Received: August 09,2018; Published: August 13,2018
*Corresponding author: Andrew Hatchett, Assistant Professor, Department of Exercise and Sports Science, College of Sciences and Engineering, University of South Carolina Aiken, USA
A few years ago, a colleague of mine wrote an opinion piece on the fact he believed we are not developing specialists in exercise science, only generalists. Therefore, a decline in the advancement of the field has begun signaling a less than productive period for the area of study. For a while now, I have pondered this point of view and I cannot disagree with it on one level. Having our undergraduate and graduate students dive as deep into the cardiovascular physiology or biomechanics as they can is a wonderful opportunity for those students (and faculty) to grow intellectually and hopefully expand the current body of knowledge as some like to say.

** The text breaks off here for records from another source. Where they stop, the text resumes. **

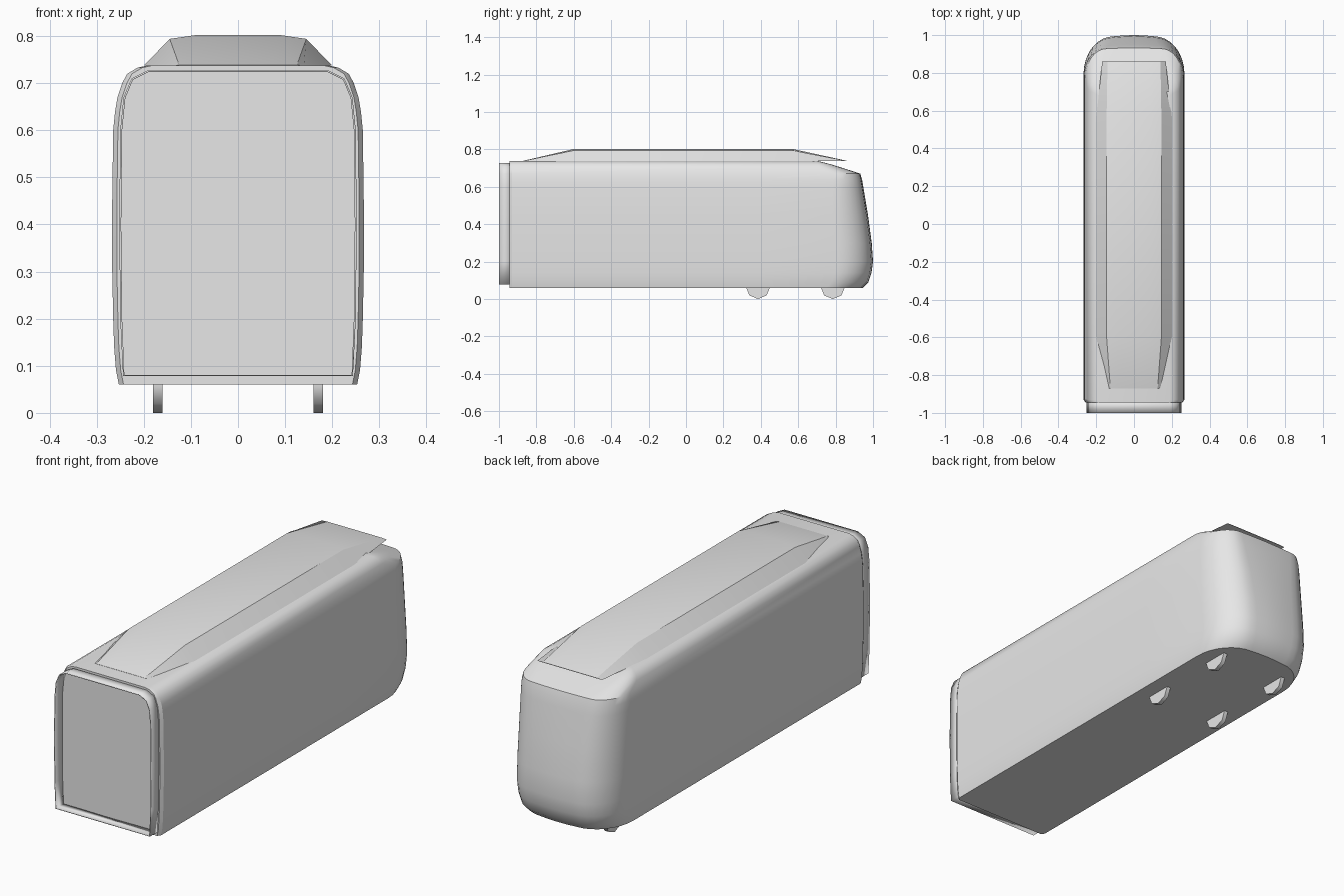
import bpy, bmesh, math

if "Cube" in bpy.data.objects:
    bpy.data.objects.remove(bpy.data.objects["Cube"], do_unlink=True)

grey = bpy.data.materials.new("plain_grey")
grey.use_nodes = True
GREY = (0.8, 0.8, 0.8, 1)
grey.diffuse_color = GREY
grey.node_tree.nodes["Principled BSDF"].inputs["Base Color"].default_value = GREY


def loft(name, rings, cap=True, angle=32):
    """Skin a list of closed point rings and smooth the gentle edges."""
    bm = bmesh.new()
    loops = [[bm.verts.new(p) for p in ring] for ring in rings]
    for a, b in zip(loops, loops[1:]):
        for i in range(len(a)):
            j = (i + 1) % len(a)
            bm.faces.new((a[i], a[j], b[j], b[i]))
    if cap:
        bm.faces.new(loops[0])
        bm.faces.new(loops[-1])
    bmesh.ops.remove_doubles(bm, verts=bm.verts, dist=0.0001)
    bmesh.ops.recalc_face_normals(bm, faces=bm.faces)
    mesh = bpy.data.meshes.new(name)
    bm.to_mesh(mesh)
    bm.free()
    obj = bpy.data.objects.new(name, mesh)
    bpy.context.collection.objects.link(obj)
    mesh.materials.append(grey)
    bpy.ops.object.select_all(action='DESELECT')
    obj.select_set(True)
    bpy.context.view_layer.objects.active = obj
    bpy.ops.object.shade_smooth_by_angle(angle=math.radians(angle))
    return obj


def plan_ring(z, w, nose, rx, ry, bow):
    """Plan outline of the car at one height, with a rounded nose."""
    half = [(w - 0.01, -0.945), (w, -0.93), (w, 0.4)]
    steps = 8
    for i in range(steps + 1):
        t = math.pi / 2 * i / steps
        half.append((w - rx + rx * math.cos(t), nose - bow - ry + ry * math.sin(t)))
    half.append(((w - rx) * 0.5, nose - bow * 0.25))
    full = half + [(0, nose)] + [(-x, y) for x, y in reversed(half)]
    return [(x, y, z) for x, y in full]


# Car body: height, half width, nose reach, corner size, nose bow
levels = [
    (0.06, 0.253, 0.945, 0.16, 0.19, 0.006),
    (0.09, 0.259, 0.975, 0.16, 0.19, 0.006),
    (0.14, 0.263, 0.992, 0.16, 0.19, 0.006),
    (0.20, 0.265, 1.000, 0.16, 0.19, 0.006),
    (0.30, 0.267, 0.993, 0.16, 0.19, 0.006),
    (0.45, 0.267, 0.973, 0.15, 0.18, 0.006),
    (0.60, 0.265, 0.948, 0.13, 0.16, 0.005),
    (0.64, 0.261, 0.941, 0.12, 0.15, 0.005),
    (0.67, 0.256, 0.932, 0.11, 0.15, 0.004),
    (0.70, 0.246, 0.840, 0.07, 0.12, 0.003),
    (0.72, 0.235, 0.775, 0.05, 0.07, 0.002),
    (0.733, 0.213, 0.725, 0.03, 0.03, 0.001),
    (0.738, 0.190, 0.700, 0.02, 0.02, 0.001),
]
loft("car_body", [plan_ring(*lv) for lv in levels])

# Open gangway collar around the flat end
side = [(0.244, 0.078), (0.25, 0.2), (0.252, 0.4), (0.25, 0.6),
        (0.243, 0.67), (0.226, 0.71), (0.19, 0.728)]
section = side + [(-x, z) for x, z in reversed(side)]
collar = loft("gangway_collar",
              [[(x, y, z) for x, z in section] for y in (-1.0, -0.93)], cap=False)
wall = collar.modifiers.new("wall", 'SOLIDIFY')
wall.thickness = 0.004


# Roof pod, tapering to a thin edge at both ends
def pod_ring(y, base, mid, top, rise):
    half = [(base, 0), (mid, 0.057 * rise), (top, 0.065 * rise)]
    pts = half + [(-x, h) for x, h in reversed(half)]
    return [(x, y, 0.737 + h) for x, h in pts]


loft("roof_pod", [
    pod_ring(-0.87, 0.14, 0.125, 0.08, 0.03),
    pod_ring(-0.60, 0.20, 0.145, 0.09, 1),
    pod_ring(0.57, 0.20, 0.145, 0.09, 1),
    pod_ring(0.86, 0.168, 0.14, 0.09, 0.03),
], angle=25)

# Wheels: thin eight-sided discs half sunk in the floor
for sx, side_name in ((-1, "right"), (1, "left")):
    for y, end_name in ((0.385, "inner"), (0.785, "outer")):
        rings = []
        for x in (0.16, 0.18):
            rings.append([(sx * x, y + 0.065 * math.sin(k * math.pi / 4),
                           0.065 - 0.065 * math.cos(k * math.pi / 4)) for k in range(8)])
        loft(f"{end_name}_wheel_{side_name}", rings, angle=50)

On the other hand, an absolute pioneer and leader of the vanguard currently sweeping human fitness performance has said that exercise science has no tangible place in the application of training and athlete development. At first, I was offended by this notion. What is he talking about? I have been in the exercise science in one form or fashion for almost thirty years and find the information I have acquired extremely useful in athlete development, coach development and student development. Just as I had done with my colleague's words, I suppressed my ego and let things percolate. My opinion that eventually developed was of agreement. He was correct. The current structure of most exercise science programs does not look to guide the student's in the development of applicable skills to move human performance forward. We are specializing in not specializing and that is causing a stagnation in a form of isolation. We have limited ourselves. Limited to exercise physiology, biomechanics, kinesiology and other specialized classes that, more often than not, are silos - boxes to be checked for a student to qualify for graduation. We are not developing students that see the human machine as it is, integrated.

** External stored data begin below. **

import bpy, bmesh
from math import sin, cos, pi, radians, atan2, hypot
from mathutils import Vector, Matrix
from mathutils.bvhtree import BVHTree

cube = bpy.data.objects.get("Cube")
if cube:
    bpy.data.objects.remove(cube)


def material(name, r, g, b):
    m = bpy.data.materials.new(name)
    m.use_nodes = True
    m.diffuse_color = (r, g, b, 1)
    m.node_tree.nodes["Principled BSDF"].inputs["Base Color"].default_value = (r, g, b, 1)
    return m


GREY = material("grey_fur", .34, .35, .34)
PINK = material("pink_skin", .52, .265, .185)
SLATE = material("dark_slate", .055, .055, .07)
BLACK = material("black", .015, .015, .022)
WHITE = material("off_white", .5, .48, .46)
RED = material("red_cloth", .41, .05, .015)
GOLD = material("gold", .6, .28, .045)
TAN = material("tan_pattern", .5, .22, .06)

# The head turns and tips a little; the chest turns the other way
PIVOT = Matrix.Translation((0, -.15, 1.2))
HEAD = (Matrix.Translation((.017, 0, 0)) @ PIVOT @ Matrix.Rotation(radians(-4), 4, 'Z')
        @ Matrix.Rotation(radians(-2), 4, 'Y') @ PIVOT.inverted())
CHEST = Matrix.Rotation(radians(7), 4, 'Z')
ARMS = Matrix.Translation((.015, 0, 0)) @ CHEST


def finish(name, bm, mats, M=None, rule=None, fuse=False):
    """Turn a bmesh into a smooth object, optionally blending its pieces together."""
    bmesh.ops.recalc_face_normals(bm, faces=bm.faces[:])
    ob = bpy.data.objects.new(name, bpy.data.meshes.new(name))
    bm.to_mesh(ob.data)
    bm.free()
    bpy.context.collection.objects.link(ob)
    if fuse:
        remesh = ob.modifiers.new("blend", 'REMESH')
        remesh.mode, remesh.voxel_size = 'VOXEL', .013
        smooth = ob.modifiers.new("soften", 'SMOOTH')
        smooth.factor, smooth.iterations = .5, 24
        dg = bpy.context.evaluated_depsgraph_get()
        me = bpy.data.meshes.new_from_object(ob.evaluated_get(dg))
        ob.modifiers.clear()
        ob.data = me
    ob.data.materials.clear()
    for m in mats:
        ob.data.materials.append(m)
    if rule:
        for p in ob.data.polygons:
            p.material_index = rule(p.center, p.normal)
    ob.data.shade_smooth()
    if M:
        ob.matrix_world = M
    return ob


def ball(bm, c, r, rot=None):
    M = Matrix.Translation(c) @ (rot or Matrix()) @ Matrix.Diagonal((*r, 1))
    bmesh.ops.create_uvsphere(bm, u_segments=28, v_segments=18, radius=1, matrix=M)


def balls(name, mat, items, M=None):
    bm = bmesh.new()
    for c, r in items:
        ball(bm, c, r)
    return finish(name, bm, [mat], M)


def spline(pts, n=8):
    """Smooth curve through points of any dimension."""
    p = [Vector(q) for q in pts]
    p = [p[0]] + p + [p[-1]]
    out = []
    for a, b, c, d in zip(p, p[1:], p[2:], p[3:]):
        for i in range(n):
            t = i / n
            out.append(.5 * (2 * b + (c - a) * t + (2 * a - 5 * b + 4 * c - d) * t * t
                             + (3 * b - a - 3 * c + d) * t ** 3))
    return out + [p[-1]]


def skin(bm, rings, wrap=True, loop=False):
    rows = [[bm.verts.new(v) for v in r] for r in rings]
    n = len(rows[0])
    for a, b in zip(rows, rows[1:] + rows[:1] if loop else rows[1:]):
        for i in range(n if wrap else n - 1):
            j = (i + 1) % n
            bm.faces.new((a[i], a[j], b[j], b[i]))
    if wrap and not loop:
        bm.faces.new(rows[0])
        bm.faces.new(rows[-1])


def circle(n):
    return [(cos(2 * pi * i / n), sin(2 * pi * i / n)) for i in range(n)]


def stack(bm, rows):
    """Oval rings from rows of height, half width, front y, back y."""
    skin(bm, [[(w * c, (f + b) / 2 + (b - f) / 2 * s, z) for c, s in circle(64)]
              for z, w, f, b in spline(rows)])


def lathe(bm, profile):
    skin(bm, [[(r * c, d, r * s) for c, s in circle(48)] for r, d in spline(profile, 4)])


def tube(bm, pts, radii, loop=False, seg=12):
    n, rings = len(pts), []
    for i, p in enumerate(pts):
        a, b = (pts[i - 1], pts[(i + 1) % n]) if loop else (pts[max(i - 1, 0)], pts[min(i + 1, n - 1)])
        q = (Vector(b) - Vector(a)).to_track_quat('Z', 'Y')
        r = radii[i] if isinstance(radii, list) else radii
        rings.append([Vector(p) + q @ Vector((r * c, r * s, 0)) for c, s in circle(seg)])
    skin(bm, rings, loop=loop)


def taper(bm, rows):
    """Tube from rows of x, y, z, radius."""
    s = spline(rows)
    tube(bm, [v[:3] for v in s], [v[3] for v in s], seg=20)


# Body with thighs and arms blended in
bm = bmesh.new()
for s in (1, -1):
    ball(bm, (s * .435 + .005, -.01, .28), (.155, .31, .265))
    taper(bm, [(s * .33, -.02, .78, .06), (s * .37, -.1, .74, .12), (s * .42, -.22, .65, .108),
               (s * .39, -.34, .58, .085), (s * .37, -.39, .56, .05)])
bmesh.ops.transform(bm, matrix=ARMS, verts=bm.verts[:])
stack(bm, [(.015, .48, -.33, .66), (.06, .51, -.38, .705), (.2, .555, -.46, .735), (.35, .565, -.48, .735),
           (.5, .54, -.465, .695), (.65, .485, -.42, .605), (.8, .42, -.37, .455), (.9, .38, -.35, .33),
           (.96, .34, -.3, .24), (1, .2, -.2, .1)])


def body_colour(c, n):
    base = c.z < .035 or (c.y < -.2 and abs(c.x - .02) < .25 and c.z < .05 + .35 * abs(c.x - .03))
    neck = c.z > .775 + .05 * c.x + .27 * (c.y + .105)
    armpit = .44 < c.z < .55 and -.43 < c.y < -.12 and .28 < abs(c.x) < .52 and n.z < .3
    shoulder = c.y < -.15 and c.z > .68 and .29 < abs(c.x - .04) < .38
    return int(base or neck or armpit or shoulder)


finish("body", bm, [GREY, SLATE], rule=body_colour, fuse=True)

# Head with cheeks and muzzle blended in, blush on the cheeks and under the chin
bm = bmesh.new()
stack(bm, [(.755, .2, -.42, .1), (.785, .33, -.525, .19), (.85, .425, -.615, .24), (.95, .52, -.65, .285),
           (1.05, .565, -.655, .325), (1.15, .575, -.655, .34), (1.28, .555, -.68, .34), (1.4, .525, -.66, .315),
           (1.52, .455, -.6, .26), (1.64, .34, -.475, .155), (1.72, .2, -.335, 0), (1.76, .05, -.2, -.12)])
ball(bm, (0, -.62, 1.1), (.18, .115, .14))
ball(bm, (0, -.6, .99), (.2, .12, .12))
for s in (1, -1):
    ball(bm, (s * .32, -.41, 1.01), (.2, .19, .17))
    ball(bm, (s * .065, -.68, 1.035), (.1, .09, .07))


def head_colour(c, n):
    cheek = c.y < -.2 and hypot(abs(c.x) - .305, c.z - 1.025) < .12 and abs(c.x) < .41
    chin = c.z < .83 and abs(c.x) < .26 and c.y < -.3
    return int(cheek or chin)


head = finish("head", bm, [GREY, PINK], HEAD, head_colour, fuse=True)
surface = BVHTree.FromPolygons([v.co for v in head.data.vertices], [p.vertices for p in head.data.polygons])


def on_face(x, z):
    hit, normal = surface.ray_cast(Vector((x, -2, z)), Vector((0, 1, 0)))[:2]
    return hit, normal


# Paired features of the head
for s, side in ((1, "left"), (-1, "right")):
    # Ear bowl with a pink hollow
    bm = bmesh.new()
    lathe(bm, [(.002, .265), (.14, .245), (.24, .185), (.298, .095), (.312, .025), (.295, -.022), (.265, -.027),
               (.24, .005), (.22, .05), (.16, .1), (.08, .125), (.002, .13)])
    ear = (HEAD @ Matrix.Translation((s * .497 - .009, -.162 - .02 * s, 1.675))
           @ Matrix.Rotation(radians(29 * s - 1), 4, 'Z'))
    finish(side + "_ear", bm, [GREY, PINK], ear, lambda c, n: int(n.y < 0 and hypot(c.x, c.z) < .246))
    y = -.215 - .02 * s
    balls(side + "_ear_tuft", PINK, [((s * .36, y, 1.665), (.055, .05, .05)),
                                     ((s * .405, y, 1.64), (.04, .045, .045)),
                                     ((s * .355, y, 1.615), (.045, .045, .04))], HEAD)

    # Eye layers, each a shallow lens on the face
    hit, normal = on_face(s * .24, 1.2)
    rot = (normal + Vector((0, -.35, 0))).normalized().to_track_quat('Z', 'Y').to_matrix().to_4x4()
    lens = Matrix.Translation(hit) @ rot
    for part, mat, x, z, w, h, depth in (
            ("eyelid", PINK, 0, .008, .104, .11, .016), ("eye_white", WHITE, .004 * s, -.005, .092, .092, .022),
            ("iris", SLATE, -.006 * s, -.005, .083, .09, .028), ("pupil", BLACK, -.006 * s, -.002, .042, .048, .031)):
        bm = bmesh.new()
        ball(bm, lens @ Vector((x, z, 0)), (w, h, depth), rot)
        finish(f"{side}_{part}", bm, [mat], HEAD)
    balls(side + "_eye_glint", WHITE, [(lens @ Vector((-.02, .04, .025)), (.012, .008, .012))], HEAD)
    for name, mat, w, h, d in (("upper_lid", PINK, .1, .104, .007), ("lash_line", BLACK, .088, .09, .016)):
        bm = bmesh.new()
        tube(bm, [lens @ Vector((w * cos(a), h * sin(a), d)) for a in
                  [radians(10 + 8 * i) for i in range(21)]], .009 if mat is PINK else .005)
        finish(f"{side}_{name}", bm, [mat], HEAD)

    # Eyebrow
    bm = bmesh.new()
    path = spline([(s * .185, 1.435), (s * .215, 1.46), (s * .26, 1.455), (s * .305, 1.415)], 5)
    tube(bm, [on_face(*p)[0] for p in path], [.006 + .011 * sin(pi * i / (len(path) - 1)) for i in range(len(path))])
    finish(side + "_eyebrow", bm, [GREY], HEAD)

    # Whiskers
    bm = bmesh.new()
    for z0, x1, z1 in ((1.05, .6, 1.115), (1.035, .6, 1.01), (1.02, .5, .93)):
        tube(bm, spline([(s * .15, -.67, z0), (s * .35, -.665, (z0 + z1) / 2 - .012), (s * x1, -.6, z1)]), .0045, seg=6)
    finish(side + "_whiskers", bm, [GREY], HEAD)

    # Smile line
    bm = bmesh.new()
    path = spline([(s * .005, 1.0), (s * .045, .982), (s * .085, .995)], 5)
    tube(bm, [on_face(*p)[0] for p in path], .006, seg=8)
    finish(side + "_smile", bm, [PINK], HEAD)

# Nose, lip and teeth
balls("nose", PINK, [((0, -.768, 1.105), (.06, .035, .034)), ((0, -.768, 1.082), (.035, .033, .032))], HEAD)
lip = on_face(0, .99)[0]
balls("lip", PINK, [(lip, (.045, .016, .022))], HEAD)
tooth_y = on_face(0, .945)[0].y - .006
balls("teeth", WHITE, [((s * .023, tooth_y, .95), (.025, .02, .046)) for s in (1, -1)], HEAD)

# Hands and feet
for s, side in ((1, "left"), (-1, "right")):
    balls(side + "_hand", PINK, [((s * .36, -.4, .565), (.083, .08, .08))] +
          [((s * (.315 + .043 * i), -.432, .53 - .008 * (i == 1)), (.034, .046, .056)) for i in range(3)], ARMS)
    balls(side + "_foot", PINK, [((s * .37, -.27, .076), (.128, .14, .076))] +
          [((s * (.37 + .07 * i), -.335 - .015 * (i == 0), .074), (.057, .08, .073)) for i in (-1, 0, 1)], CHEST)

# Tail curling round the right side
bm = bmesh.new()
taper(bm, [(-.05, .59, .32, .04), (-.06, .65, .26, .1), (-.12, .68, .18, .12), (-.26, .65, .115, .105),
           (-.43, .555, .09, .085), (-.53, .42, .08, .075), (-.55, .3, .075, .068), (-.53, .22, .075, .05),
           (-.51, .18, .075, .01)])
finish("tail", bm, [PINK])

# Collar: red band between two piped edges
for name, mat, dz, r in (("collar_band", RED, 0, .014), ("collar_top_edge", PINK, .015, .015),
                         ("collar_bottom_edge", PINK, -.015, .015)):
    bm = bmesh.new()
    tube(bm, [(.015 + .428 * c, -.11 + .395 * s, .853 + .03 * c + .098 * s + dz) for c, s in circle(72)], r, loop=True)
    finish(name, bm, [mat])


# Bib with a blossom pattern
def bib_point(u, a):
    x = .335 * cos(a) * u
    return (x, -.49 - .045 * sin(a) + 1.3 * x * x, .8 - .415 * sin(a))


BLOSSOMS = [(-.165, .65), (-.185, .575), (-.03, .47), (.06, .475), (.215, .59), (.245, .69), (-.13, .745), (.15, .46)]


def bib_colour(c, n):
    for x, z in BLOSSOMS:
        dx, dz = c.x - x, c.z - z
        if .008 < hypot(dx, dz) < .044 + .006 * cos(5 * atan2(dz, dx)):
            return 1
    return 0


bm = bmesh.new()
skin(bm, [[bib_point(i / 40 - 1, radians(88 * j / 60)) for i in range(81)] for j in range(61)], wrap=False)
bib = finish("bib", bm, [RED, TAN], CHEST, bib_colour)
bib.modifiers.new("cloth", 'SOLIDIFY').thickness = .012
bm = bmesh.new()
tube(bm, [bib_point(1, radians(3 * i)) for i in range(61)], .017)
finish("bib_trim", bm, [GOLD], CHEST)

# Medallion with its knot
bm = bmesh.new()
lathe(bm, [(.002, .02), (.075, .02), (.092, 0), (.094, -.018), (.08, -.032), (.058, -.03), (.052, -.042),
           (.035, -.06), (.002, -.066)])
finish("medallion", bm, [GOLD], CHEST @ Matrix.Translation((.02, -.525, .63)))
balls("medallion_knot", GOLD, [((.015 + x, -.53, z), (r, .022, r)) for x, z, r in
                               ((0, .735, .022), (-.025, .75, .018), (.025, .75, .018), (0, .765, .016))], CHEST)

To view the human body as anything less than an integration of dynamic and reciprocal systems is disrespectful to the machine itself. Ignoring this relationship only limits outcome at every level, therefore undermining any potential performance. An outcome of a lab assessment for cardiovascular endurance is meaningless if it cannot be applied outside of that lab. Additionally, if that athlete approaches their movement as a skill, if they focus on breathing techniques, assessed and addressed any mobility issues, attended to their hydration, nutrition, footwear, clothing, visualization, concentration - the list of questions can go on and on. This articulates a point, are we asking the right questions or are we merely focused on an outcome, not the process.
The world of academia often does not lend itself to live application. All too much is the criteria for success predicated on publications. Just as success in real-world application is determined by financial gain. Do we know as much as we think we know? Absolutely not. Are we as good at developing human performance as we think we are? Absolutely not. If we were, we would not be amazed at the accomplishments of athletes daily. In my opinion we must build a general understanding of integrated processes that influence performance before we can entertain the outcome. If we can do this, we will provide the opportunity for a bridge to be built between academic preparation and real-world application. Which, right now, do not have a good relationship. Or allow those so inclined to drill further into a subject they are passionate about. The right questions from the right perspective must be asked if we are to move forward in a meaningful and purposeful way. After all, knowledge without application is useless, is it not. Application without knowledge is dangerous, is it not.